Leading an eclectic group of travelers on a multi-day trek across extreme Peruvian terrain aboard BMW F800GS and R1200GS enduro motorcycles, the unshaven, mop-haired Brit headlines Midgett Productions’ Neale Bayly Rides: Peru.
Produced by Emmy-winner Linda Midgett (showrunner for History’s Gangland and Investigation Discovery’s FBI: Criminal Pursuit), Neale Bayly Rides: Peru follows a group of average riders with varying degrees of experience as they take the trip of a lifetime to Peru.
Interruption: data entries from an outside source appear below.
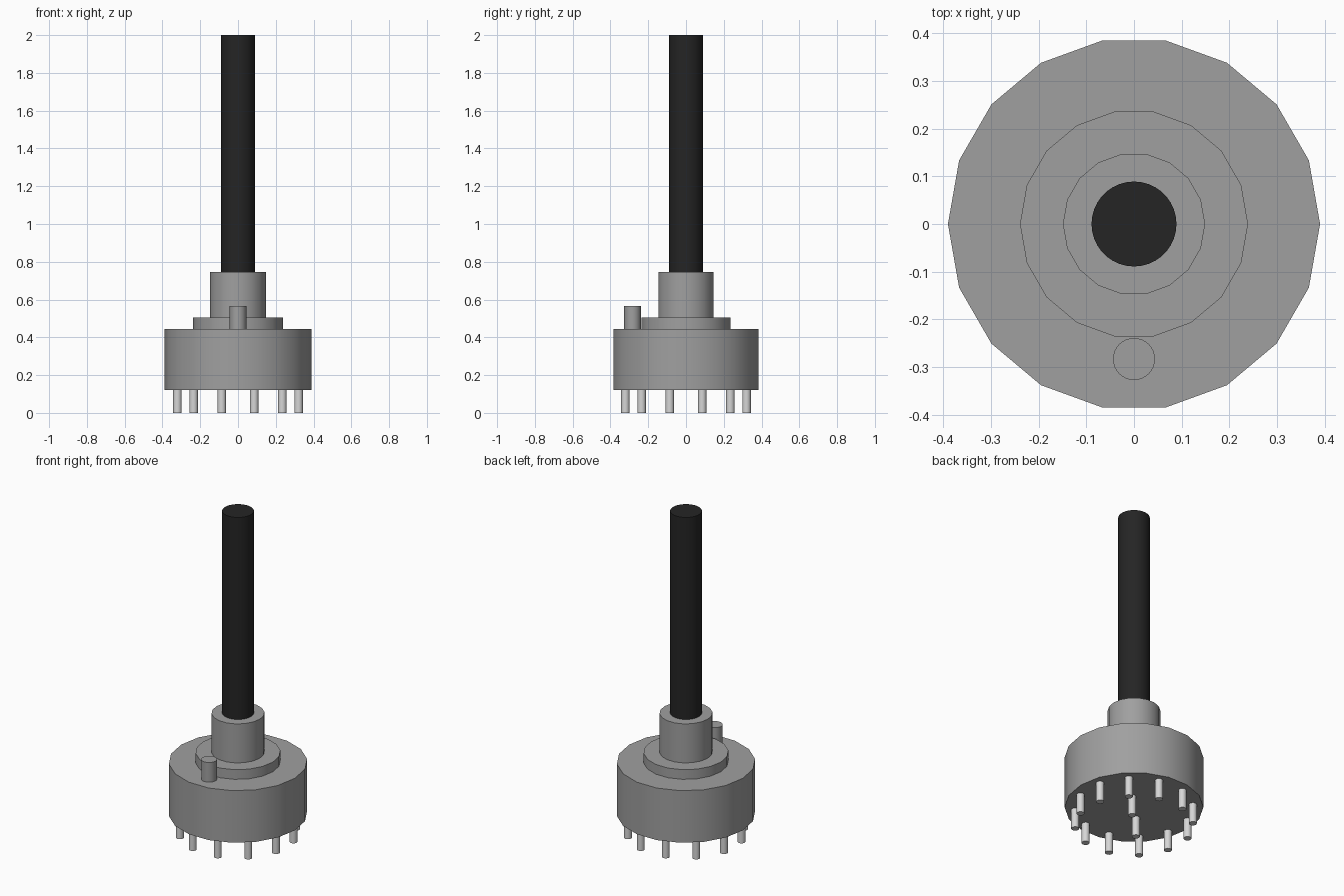
import bpy
import math

cube = bpy.data.objects.get("Cube")
if cube:
    bpy.data.objects.remove(cube, do_unlink=True)


def material(name, value):
    mat = bpy.data.materials.new(name)
    mat.use_nodes = True
    colour = (value, value, value, 1)
    mat.diffuse_color = colour
    mat.node_tree.nodes["Principled BSDF"].inputs["Base Color"].default_value = colour
    return mat


grey = material("grey metal", 0.35)
black = material("black plastic", 0.018)
silver = material("silver pin", 0.67)


def cylinder(name, mat, radius, bottom, top, sides, x=0, y=0):
    """Upright cylinder with its first corner on the +x axis."""
    bpy.ops.mesh.primitive_cylinder_add(
        vertices=sides, radius=radius, depth=top - bottom,
        location=(x, y, (bottom + top) / 2), rotation=(0, 0, math.pi / 2))
    bpy.ops.object.transform_apply(location=False, rotation=True, scale=False)
    bpy.ops.object.shade_smooth_by_angle(angle=math.radians(35))
    obj = bpy.context.object
    obj.name = name
    obj.data.materials.append(mat)
    return obj


# Stepped housing, threaded collar and control shaft
cylinder("housing", grey, 0.39, 0.122, 0.445, 18)
cylinder("shoulder_ring", grey, 0.239, 0.445, 0.505, 18)
cylinder("bushing", grey, 0.149, 0.505, 0.747, 18)
cylinder("shaft", black, 0.089, 0.747, 2.0, 36)

# Locating peg on the front of the housing
cylinder("locating_peg", grey, 0.044, 0.445, 0.567, 32, y=-0.283)


# Terminal pins: an outer ring of twelve and an inner pair
def pin_ring(name, count, radius, start):
    for i in range(count):
        a = math.radians(start) + math.tau * i / count
        cylinder(f"{name}_{i + 1}", silver, 0.0225, 0, 0.122, 16,
                 radius * math.cos(a), radius * math.sin(a))


pin_ring("outer_pin", 12, 0.332, 15)
pin_ring("inner_pin", 2, 0.12, 45)
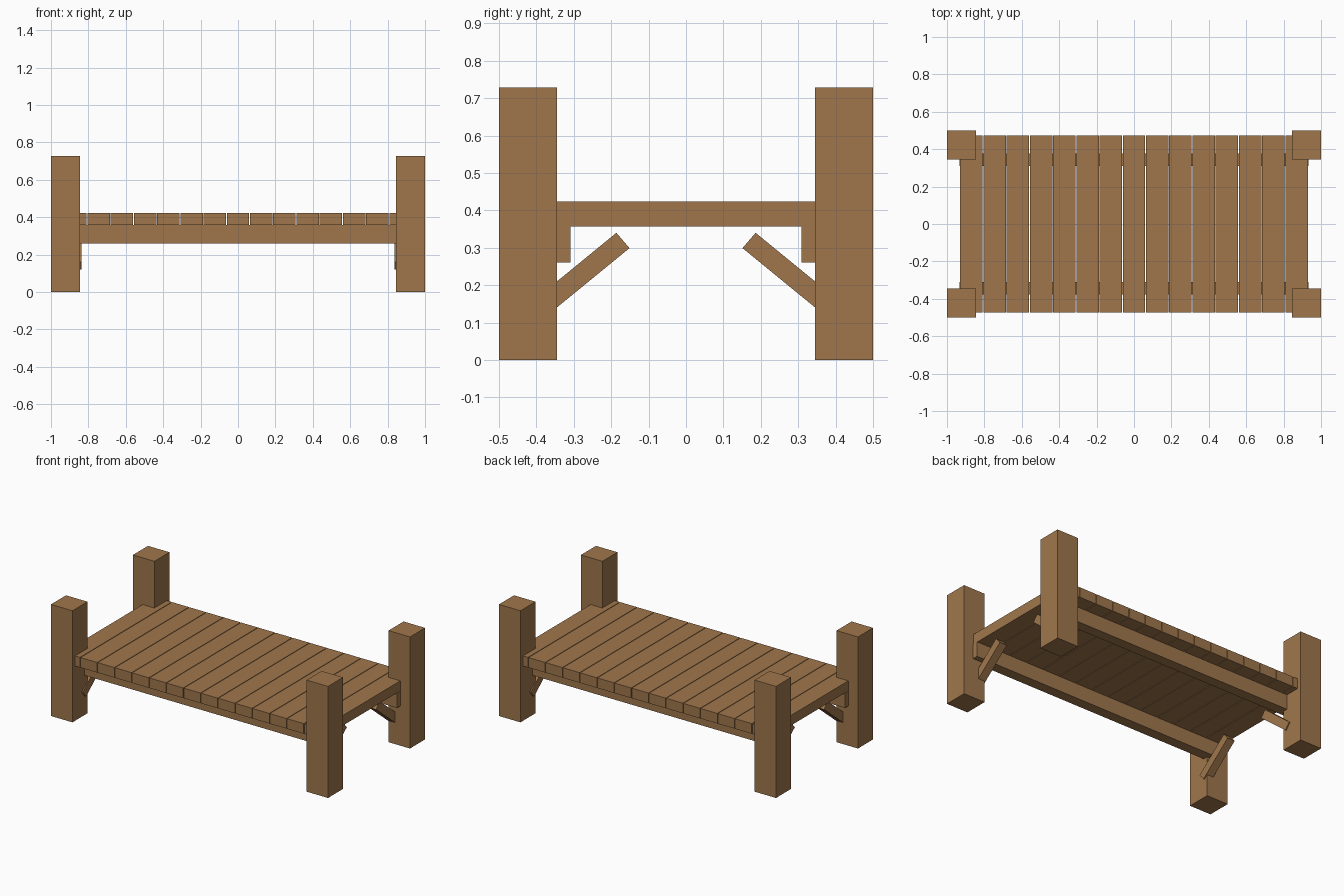
import bpy, bmesh

if "Cube" in bpy.data.objects:
    bpy.data.objects.remove(bpy.data.objects["Cube"])

wood = bpy.data.materials.new("brown wood")
wood.diffuse_color = (0.35, 0.183, 0.072, 1)
wood.use_nodes = True
wood.node_tree.nodes["Principled BSDF"].inputs["Base Color"].default_value = wood.diffuse_color


def make(name, verts, faces):
    mesh = bpy.data.meshes.new(name)
    mesh.from_pydata(verts, [], faces)
    bm = bmesh.new()
    bm.from_mesh(mesh)
    bmesh.ops.recalc_face_normals(bm, faces=bm.faces)
    bm.to_mesh(mesh)
    bm.free()
    mesh.materials.append(wood)
    obj = bpy.data.objects.new(name, mesh)
    bpy.context.collection.objects.link(obj)
    return obj


def prism(name, x0, x1, profile):
    """Extrude a four-sided (y, z) profile along x."""
    verts = [(x, y, z) for x in (x0, x1) for y, z in profile]
    faces = [(0, 1, 2, 3), (4, 5, 6, 7)]
    faces += [(i, (i + 1) % 4, (i + 1) % 4 + 4, i + 4) for i in range(4)]
    return make(name, verts, faces)


def box(name, x0, x1, y0, y1, z0, z1):
    return prism(name, x0, x1, [(y0, z0), (y1, z0), (y1, z1), (y0, z1)])


# corner posts and their slanted braces
for sx, side in ((-1, "left"), (1, "right")):
    for sy, end in ((-1, "front"), (1, "back")):
        box(f"{end}_{side}_post", sx * 0.845, sx * 1.0, sy * 0.345, sy * 0.5, 0, 0.728)
        brace = [(0.37, 0.12), (0.405, 0.161), (0.186, 0.34), (0.151, 0.299)]
        prism(f"{end}_{side}_brace", sx * 0.838, sx * 0.891,
              [(sy * y, z) for y, z in brace])

# long rails under the deck
for sy, end in ((-1, "front"), (1, "back")):
    box(f"{end}_rail", -0.932, 0.932, sy * 0.309, sy * 0.377, 0.26, 0.357)

# deck planks with narrow gaps
count, half, gap = 15, 0.93, 0.004
pitch = (2 * half + gap) / count
for i in range(count):
    x = -half + i * pitch
    box(f"deck_plank_{i + 1}", x, x + pitch - gap, -0.473, 0.473, 0.357, 0.423)
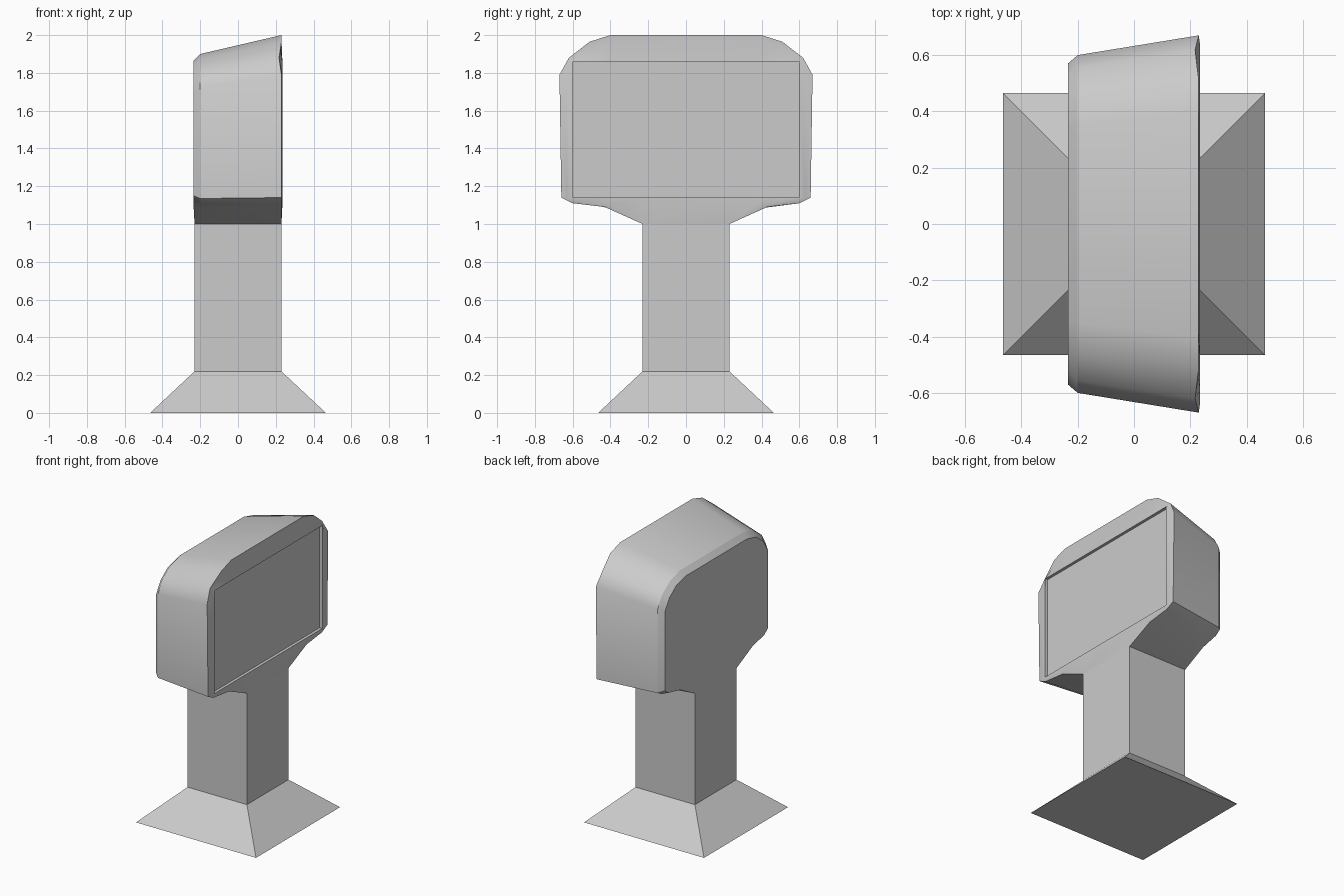
import bpy, bmesh, math

if "Cube" in bpy.data.objects:
    bpy.data.objects.remove(bpy.data.objects["Cube"])


def loft(name, rings, angle=30):
    """Join equal-length closed rings with quads and cap both ends."""
    bm = bmesh.new()
    vs = [[bm.verts.new(p) for p in r] for r in rings]
    n = len(vs[0])
    for a, b in zip(vs, vs[1:]):
        for i in range(n):
            j = (i + 1) % n
            bm.faces.new((a[i], a[j], b[j], b[i]))
    bm.faces.new(vs[0][::-1])
    bm.faces.new(vs[-1])
    bmesh.ops.recalc_face_normals(bm, faces=bm.faces)
    me = bpy.data.meshes.new(name)
    bm.to_mesh(me)
    bm.free()
    ob = bpy.data.objects.new(name, me)
    bpy.context.collection.objects.link(ob)
    bpy.context.view_layer.objects.active = ob
    ob.select_set(True)
    bpy.ops.object.shade_smooth_by_angle(angle=math.radians(angle))
    ob.select_set(False)
    return ob


def ring(x, half, dips={}):
    """Mirror a half profile of (y, z) across y = 0 at depth x."""
    right = [(dips.get(i, x), y, z) for i, (y, z) in enumerate(half)]
    return right + [(px, -y, z) for px, y, z in reversed(right)]


def square(r, z):
    return [(r, -r, z), (r, r, z), (-r, r, z), (-r, -r, z)]


# Flared foot and square post
loft("pedestal", [square(0.465, 0), square(0.23, 0.22), square(0.23, 1.0)])

# Head: half profiles run from the neck, around the shoulder, to the top
back_cap = [(.23, 1.0), (.40, 1.09), (.53, 1.12), (.57, 1.15),
            (.57, 1.70), (.52, 1.78), (.44, 1.84), (.34, 1.865)]
back_rim = [(.23, 1.0), (.41, 1.085), (.55, 1.11), (.60, 1.135),
            (.60, 1.72), (.555, 1.80), (.46, 1.87), (.35, 1.90)]
front_rim = [(.23, 1.0), (.43, 1.09), (.60, 1.11), (.66, 1.14),
             (.67, 1.79), (.62, 1.88), (.51, 1.965), (.40, 2.0)]
front_lip = [(.23, 1.005), (.42, 1.098), (.585, 1.122), (.63, 1.135),
             (.635, 1.79), (.607, 1.87), (.50, 1.945), (.39, 1.98)]
screen = [(.23, 1.14), (.42, 1.14), (.57, 1.14), (.597, 1.14),
          (.597, 1.79), (.597, 1.86), (.50, 1.86), (.39, 1.86)]

loft("screen_head", [
    ring(-0.235, back_cap, {0: -0.23}),
    ring(-0.20, back_rim),
    ring(0.23, front_rim, {5: 0.217}),
    ring(0.235, front_lip, {0: 0.23, 5: 0.222, 6: 0.225, 7: 0.23}),
    ring(0.235, screen),
    ring(0.215, screen),
])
They face challenging deserts and mountains from Lima to Moquegua… but find it’s all worthwhile when their journey leads them to the Hogar Belen Orphanage, where they assist with multiple projects.
While the sheer distance of the ride for Dr. Laura Ellis, Rev. James Johnson and Troy Rice proves challenging over nine days and 1,700 less-than-comfortable miles, two especially grueling segments of the trek stand out during the specials — riding through the deep sand of Paracus National Park and crossing the Andes at 14,500 feet in thick, freezing fog.
“It was 32 degrees and we had to keep our visors open because they were fogging on the inside and freezing rain was slapping the outside,” said Ellis, an Asheville, N.C., surgeon and co-Medical Director at medAge, who cited the mountain ride as the moment she questioned whether or not she would finish the adventure. “The Diamox (acute mountain sickness medicine) caused my fingers and arms to feel tingling and numb, it was freezing cold, we were traveling at extremely low speed due to 10-to-15-foot visibility, so operating the clutch lever was constant.
“It was the end of the day after riding from sea level, and the road was twisty and downhill, with huge trucks coming from the other direction and drop-offs that we could not see,” Ellis added. “We could barely see each other’s tail lights. There were large rocks in the road and pot holes from rock falls and poor road maintenance… there were moments of extreme exhaustion, but also moments that made me laugh with excitement – ‘How cool it all was — what an awesome experience — who gets to do this kind of crazy stuff?’ That’s what I would keep saying to myself while laughing.”
And while each rider absorbs the experience differently, Bayly is quick to point out that real change for the trio may be yet to come. “After such an intense experience, people need time to process everything,” said Bayly, “so, I don’t think we’ll see the full effect of the journey for some months, even years to come.”
For the Backstory on Neale Bayly Rides: Peru, including colorful details about Neale Bayly, the cast and team, sponsors and Wellspring International Outreach, visit the show’s website.